[Provided information — start]

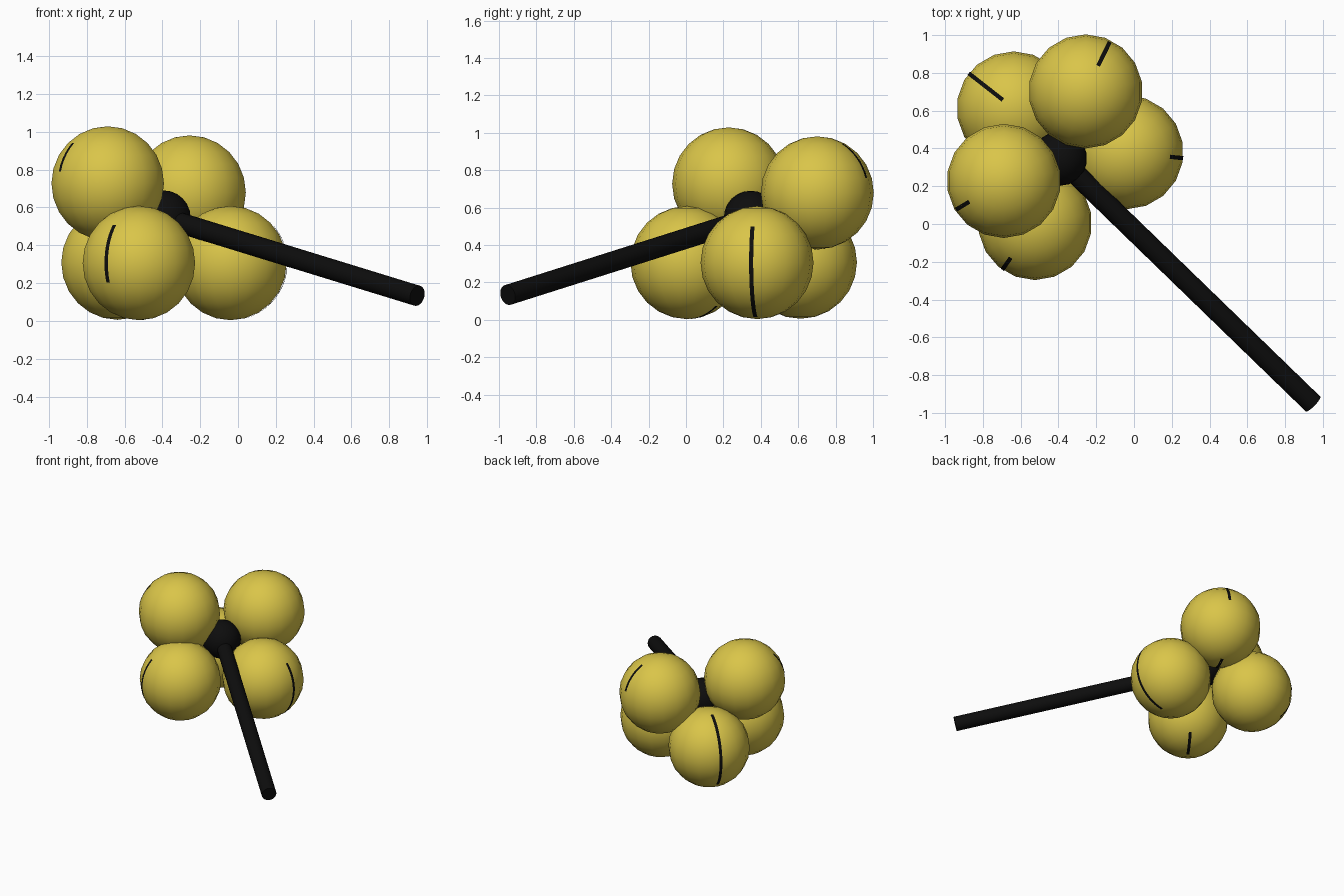
import bpy, bmesh, math
from mathutils import Vector

if "Cube" in bpy.data.objects:
    bpy.data.objects.remove(bpy.data.objects["Cube"])


def material(name, rgb):
    m = bpy.data.materials.new(name)
    m.diffuse_color = (*rgb, 1)
    m.use_nodes = True
    m.node_tree.nodes["Principled BSDF"].inputs["Base Color"].default_value = m.diffuse_color
    return m


YELLOW = material("yellow", (0.70, 0.56, 0.066))
BLACK = material("black", (0.004, 0.004, 0.004))


def finish(name, mat):
    ob = bpy.context.object
    ob.name = name
    ob.data.materials.append(mat)
    bpy.ops.object.shade_smooth_by_angle(angle=math.radians(45))
    return ob


def ball(name, centre, radius, mat):
    bpy.ops.mesh.primitive_uv_sphere_add(segments=18, ring_count=12,
                                         radius=radius, location=centre)
    return finish(name, mat)


def ribbon(name, centre, azimuth, start, end, radius=0.302, width=0.022):
    """Thin dark stripe along a vertical great circle of a ball."""
    az = math.radians(azimuth)
    out = Vector((math.cos(az), math.sin(az), 0))
    side = Vector((-math.sin(az), math.cos(az), 0)) * width / 2
    steps = max(4, int(abs(end - start) / 6))
    bm = bmesh.new()
    rows = []
    for i in range(steps + 1):
        e = math.radians(start + (end - start) * i / steps)
        p = Vector(centre) + radius * (out * math.cos(e) + Vector((0, 0, math.sin(e))))
        rows.append((bm.verts.new(p - side), bm.verts.new(p + side)))
    for a, b in zip(rows, rows[1:]):
        bm.faces.new((a[0], b[0], b[1], a[1]))
    me = bpy.data.meshes.new(name)
    bm.to_mesh(me)
    bm.free()
    me.materials.append(BLACK)
    bpy.context.collection.objects.link(bpy.data.objects.new(name, me))


# Yellow balls: centre, stripe azimuth, visible stripe spans (elevation angles)
BALLS = [
    ((-0.689, 0.228, 0.727), 211, [(45, 12)]),
    ((-0.256, 0.702, 0.679), 64, [(60, 15), (-80, -140)]),
    ((-0.040, 0.380, 0.306), -6, [(40, -75)]),
    ((-0.524, 0.005, 0.306), 235, [(42, -20), (-85, -130)]),
    ((-0.637, 0.612, 0.308), 142, [(76, -45)]),
]
for i, (c, az, spans) in enumerate(BALLS, 1):
    ball(f"yellow_ball_{i}", c, 0.302, YELLOW)
    for j, (a, b) in enumerate(spans, 1):
        ribbon(f"stripe_{i}_{j}", c, az, a, b)

# Black hub between the balls
hub = Vector((-0.393, 0.347, 0.545))
ball("hub", hub, 0.145, BLACK)

# Stem slanting from the hub down to the front right
tip = Vector((0.948, -0.953, 0.133))
axis = tip - hub
bpy.ops.mesh.primitive_cylinder_add(vertices=20, radius=0.055, depth=axis.length,
                                    location=(hub + tip) / 2,
                                    rotation=axis.to_track_quat('Z', 'Y').to_euler())
finish("stem", BLACK)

[Provided information — finish]

#### What you have to do:
Among the lines above, find the ones containing "name" and copy them.

#### Reply to the exercise:
def material(name, rgb):
    m = bpy.data.materials.new(name)
def finish(name, mat):
    ob.name = name
def ball(name, centre, radius, mat):
    return finish(name, mat)
def ribbon(name, centre, azimuth, start, end, radius=0.302, width=0.022):
    me = bpy.data.meshes.new(name)
    bpy.context.collection.objects.link(bpy.data.objects.new(name, me))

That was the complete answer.